Chironomid midge flies are not "biting midges"; they lack the necessary biting equipment. In fact, they are considered "beneficial" owing to their status as "decomposers" in aquatic ecosystems and because they serve as an important food item at the base of aquatic food chains. While their swarms may re-appear in the same locations for several days, they are usually just a nuisance to joggers and bicyclists passing through. However, large numbers of mating swarms have been known to present a traffic hazard because of smashed midge bodies on windshields. Of course, some probably died with a smile on their midge faces!
FROM THE MINUTE TO THE MASSIVE. Crane flies (Tipula spp.) are another type of fly that's currently on-the-wing; however, these massive flies are much easier to spot (and photograph!) compared to midge flies. Crane flies look like giant, mutant mosquitoes; a startling image outside of a sci-fi movie. Fortunately, these flies also do not possess mosquito-like piercing-sucking mouthparts, so they do not bite. However, large numbers of crane flies flittering above lawns can be a real nuisance, particularly when they find their way into homes.
The larvae of most species of crane flies feed on decaying organic matter in the soil, and they especially appreciate areas that are continuously moist. The larvae of crane flies that feed beneath turfgrass are called "leatherjackets" because of their tough, leathery exoskeleton. Like the adults, these legless maggots occasionally appear en masse spilling onto driveways or sidewalks. Such a dramatic appearance may signal that the lawn has a thatch problem since the larvae are particularly fond of decaying thatch. However, the species found in

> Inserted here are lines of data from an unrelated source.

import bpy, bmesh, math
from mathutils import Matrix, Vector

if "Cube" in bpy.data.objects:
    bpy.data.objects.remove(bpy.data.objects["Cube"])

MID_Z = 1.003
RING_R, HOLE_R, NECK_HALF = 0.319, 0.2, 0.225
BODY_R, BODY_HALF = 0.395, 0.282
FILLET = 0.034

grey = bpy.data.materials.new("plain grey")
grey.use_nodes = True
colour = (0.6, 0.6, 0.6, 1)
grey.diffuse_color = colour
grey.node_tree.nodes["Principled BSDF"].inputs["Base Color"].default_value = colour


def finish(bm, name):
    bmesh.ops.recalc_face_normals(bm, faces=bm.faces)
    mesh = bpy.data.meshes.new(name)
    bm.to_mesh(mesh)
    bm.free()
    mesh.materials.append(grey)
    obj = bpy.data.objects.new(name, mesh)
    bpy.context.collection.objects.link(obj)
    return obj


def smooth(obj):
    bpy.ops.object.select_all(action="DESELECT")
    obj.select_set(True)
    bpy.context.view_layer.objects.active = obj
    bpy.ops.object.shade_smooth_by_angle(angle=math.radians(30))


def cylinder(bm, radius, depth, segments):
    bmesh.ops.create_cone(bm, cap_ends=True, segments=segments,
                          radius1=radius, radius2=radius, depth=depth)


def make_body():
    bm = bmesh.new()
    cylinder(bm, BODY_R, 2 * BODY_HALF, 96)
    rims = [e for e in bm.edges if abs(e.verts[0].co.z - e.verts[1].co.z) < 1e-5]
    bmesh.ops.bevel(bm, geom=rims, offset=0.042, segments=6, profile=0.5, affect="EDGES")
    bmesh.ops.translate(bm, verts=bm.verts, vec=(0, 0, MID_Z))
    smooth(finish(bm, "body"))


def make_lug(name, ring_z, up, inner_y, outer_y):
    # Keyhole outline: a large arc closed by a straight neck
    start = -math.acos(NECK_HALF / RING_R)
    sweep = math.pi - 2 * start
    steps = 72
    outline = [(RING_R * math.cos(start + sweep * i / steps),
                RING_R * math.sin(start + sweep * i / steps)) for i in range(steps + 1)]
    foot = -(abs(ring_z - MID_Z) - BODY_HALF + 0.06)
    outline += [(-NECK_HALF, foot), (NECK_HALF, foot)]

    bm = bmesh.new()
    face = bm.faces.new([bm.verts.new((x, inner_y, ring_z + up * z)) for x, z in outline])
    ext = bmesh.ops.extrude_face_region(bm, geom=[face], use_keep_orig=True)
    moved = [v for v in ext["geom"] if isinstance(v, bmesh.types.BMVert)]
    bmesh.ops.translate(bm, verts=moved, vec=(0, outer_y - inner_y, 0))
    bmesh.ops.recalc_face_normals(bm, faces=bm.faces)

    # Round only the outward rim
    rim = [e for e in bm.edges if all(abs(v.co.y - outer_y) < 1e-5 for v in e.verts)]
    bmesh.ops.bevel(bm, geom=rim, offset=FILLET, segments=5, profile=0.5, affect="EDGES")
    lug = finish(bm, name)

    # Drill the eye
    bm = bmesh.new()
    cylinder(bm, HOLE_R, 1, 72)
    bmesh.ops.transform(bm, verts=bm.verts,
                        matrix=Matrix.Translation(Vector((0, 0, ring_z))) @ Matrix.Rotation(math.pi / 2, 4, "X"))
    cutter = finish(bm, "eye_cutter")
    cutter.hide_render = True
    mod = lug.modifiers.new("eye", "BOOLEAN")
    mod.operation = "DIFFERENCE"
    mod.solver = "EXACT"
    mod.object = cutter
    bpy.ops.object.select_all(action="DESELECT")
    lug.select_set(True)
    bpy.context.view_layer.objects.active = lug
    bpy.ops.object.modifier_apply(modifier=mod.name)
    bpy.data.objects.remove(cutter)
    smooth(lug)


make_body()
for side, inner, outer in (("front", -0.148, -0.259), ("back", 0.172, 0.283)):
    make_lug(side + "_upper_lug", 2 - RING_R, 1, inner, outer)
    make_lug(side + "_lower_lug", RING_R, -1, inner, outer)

The same cannot be said for two non-native species that have been found in the northeastern states and eastern
HOME SPACE INVADERS. This is the time of the year when a number of insects are poised to make their way into homes. In fact, some are already knocking at the door! Common home-crashers include: hackberry psyllids (Pachypsylla spp.); the boxelder bug (Boisea trivittatus); the western conifer seed leaffooted bug (Leptoglassus occidentalis); the attic fly (a.k.a. cluster fly) (Pollenia rudis); the notorious multicolored Asian lady beetle (Harmonia axyridis); and the soon-to-be most notorious brown marmorated stink bug (Halyomorpha halys).
With the exception of the psyllids, Asian lady beetles, and occasionally boxelder bugs, most of these home space invaders are too large to squeeze through all but the largest of the openings into our homes. Leaffooted bugs and marmorated stink bugs are good examples. Although they may loiter on window screens, no doubt planning a little breaking-and-entering, they're too large to fit through the screens. However, the large opening created by a worn-out exterior door sweep may as well have a flashing neon "Enter Here" sign hanging above it. Leave the garage door up? Say hello to my little friends! An ounce of prevention is worth a pound of bugs.